- _Recorded data_
────────
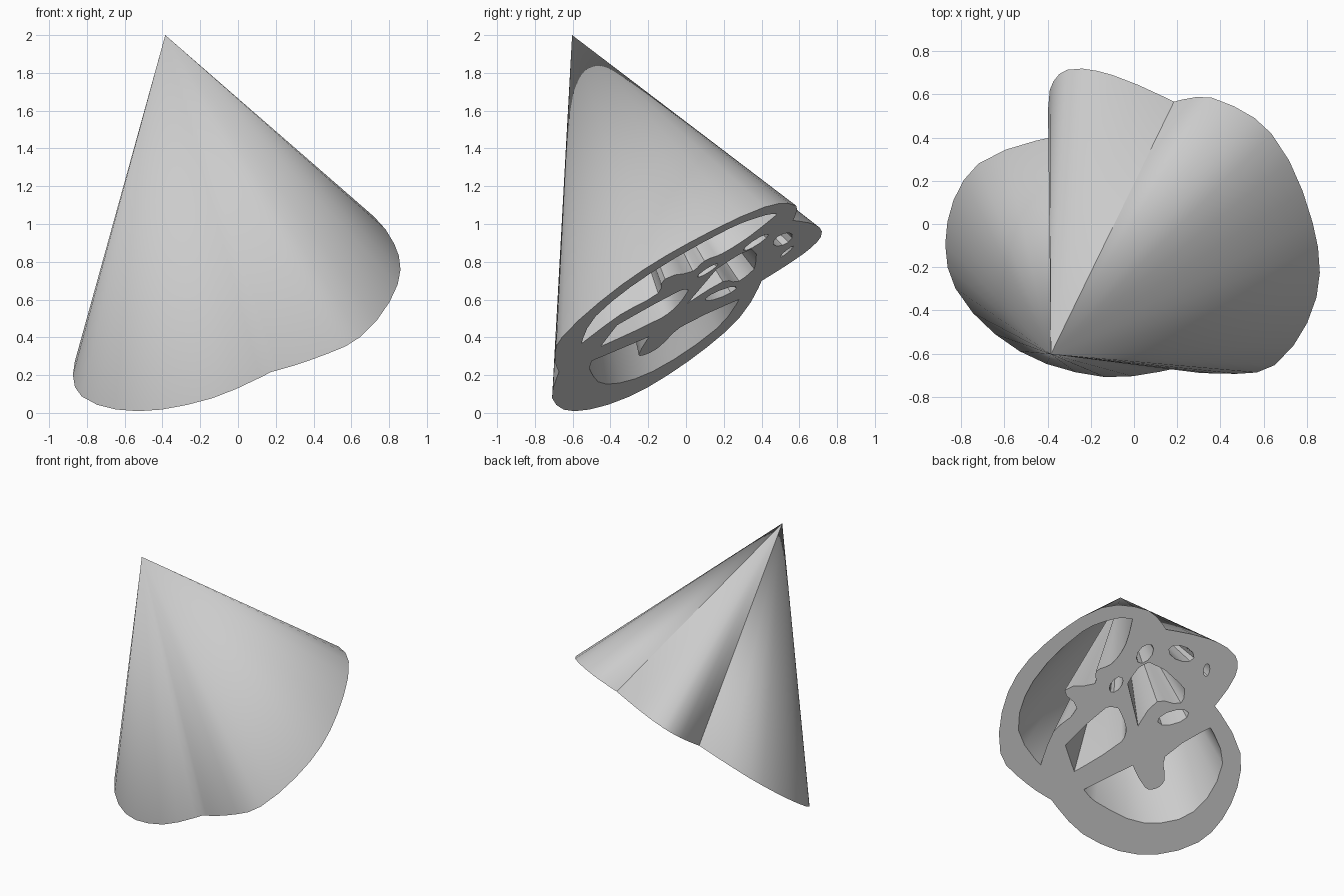
import bpy, bmesh, math
from mathutils import Vector
from mathutils.geometry import interpolate_bezier, tessellate_polygon

if "Cube" in bpy.data.objects:
    bpy.data.objects.remove(bpy.data.objects["Cube"])

APEX = Vector((-0.385, -0.603, 2.0))
STEPS = 3   # facets between neighbouring outline points


def on_base(p):
    """Lift a plan point onto the tilted base plane."""
    return Vector((p.x, p.y, 0.585 + 0.37 * p.x + 0.645 * p.y))


def from_sketch(p):
    """Turn a point in the base's slanted sketch axes into a plan point."""
    return Vector((-0.5688 * p.x - 0.4112 * p.y, 0.4026 * p.x - 0.4580 * p.y, 0))


def smooth_run(points):
    """Rounded curve through the points, without its last point."""
    pts = [Vector((x, y, 0)) for x, y in points]
    tangents = [Vector((0, 0, 0))]
    tangents += [(c - a).normalized() for a, c in zip(pts, pts[2:])] + [tangents[0]]
    out = []
    for i in range(len(pts) - 1):
        a, b = pts[i], pts[i + 1]
        reach = (b - a).length / 3
        out += interpolate_bezier(a, a + tangents[i] * reach, b - tangents[i + 1] * reach,
                                  b, STEPS + 1)[:-1]
    return [Vector((p[0], p[1], 0)) for p in out]


def outline(*runs):
    """Closed outline of rounded runs that meet at sharp corners."""
    loop = []
    for run, following in zip(runs, runs[1:] + runs[:1]):
        loop += smooth_run(run + [following[0]])
    return loop


def eyelet(u, v, long, short, degrees, sides=10):
    """Small oval opening in the sketch axes."""
    c, s = math.cos(math.radians(degrees)), math.sin(math.radians(degrees))
    loop = []
    for i in range(sides):
        t = math.tau * i / sides
        a, b = long * math.cos(t), short * math.sin(t)
        loop.append(Vector((u + a * c - b * s, v + a * s + b * c, 0)))
    return loop


# Three lobes of the rim, meeting at notches
small_lobe = [(-.39, .40), (-.39, .62), (-.31, .714), (-.10, .69)]
right_lobe = [(.185, .566), (.36, .585), (.637, .418), (.827, .007), (.845, -.34),
              (.65, -.654), (.383, -.693)]
left_lobe = [(.176, -.672), (-.134, -.709), (-.53, -.589), (-.827, -.298),
             (-.864, .01), (-.72, .28)]
rim = outline(small_lobe, right_lobe, left_lobe)

# Two crescent openings: a round outer edge and a wavy inner edge
first_crescent = outline(
    [(-.935, .385), (-1.145, .035), (-.985, -.445), (-.485, -.925), (-.14, -1.05)],
    [(.015, -1.04), (-.06, -.79), (-.205, -.60), (-.36, -.53), (-.375, -.41),
     (-.675, -.35), (-.56, -.17), (-.80, .06)])
second_crescent = outline(
    [(-.515, .635)],
    [(-.025, .405), (.095, .63), (.195, .64), (.285, .56), (.30, .325)],
    [(.755, .05), (.865, .405), (.565, .875), (.065, .975), (-.405, .755)])

# Two central gaps
lower_gap = outline([(-.605, .455)], [(-.685, .195), (-.27, -.17)],
                    [(-.15, -.16), (-.08, .03), (-.13, .17)])
upper_gap = outline([(-.05, -.40), (.165, -.61)], [(.51, -.34), (.47, -.20), (.235, -.22)],
                    [(.04, .02)])

# Five eyelets
eyelets = [eyelet(-.165, -.395, .09, .05, -50), eyelet(.13, -.695, .11, .065, -50),
           eyelet(.49, -.69, .13, .075, 20), eyelet(.735, -.52, .065, .03, 100),
           eyelet(.39, -.06, .16, .065, -15)]

openings = [first_crescent, second_crescent, lower_gap, upper_gap] + eyelets
loops = [rim] + [[from_sketch(p) for p in loop] for loop in openings]

# Slanted walls: every outline tapers to the shared tip
bm = bmesh.new()
tip = bm.verts.new(APEX)
base_verts = []
for loop in loops:
    verts = [bm.verts.new(on_base(p)) for p in loop]
    for a, b in zip(verts, verts[1:] + verts[:1]):
        bm.faces.new((a, b, tip))
    base_verts += verts

# Flat pierced base
for tri in tessellate_polygon(loops):
    bm.faces.new([base_verts[i] for i in tri])
bmesh.ops.recalc_face_normals(bm, faces=bm.faces)

mesh = bpy.data.meshes.new("pierced_cone")
bm.to_mesh(mesh)
bm.free()
cone = bpy.data.objects.new("pierced_cone", mesh)
bpy.context.collection.objects.link(cone)

grey = bpy.data.materials.new("plain grey")
grey.diffuse_color = (0.6, 0.6, 0.6, 1)
grey.use_nodes = True
grey.node_tree.nodes["Principled BSDF"].inputs["Base Color"].default_value = grey.diffuse_color
mesh.materials.append(grey)

bpy.context.view_layer.objects.active = cone
cone.select_set(True)
bpy.ops.object.shade_smooth_by_angle(angle=math.radians(30))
────────
- _Work order_
Looking at the entries above, say how many lines contain the word "return". Nothing but the number is needed.

- _Response box_
5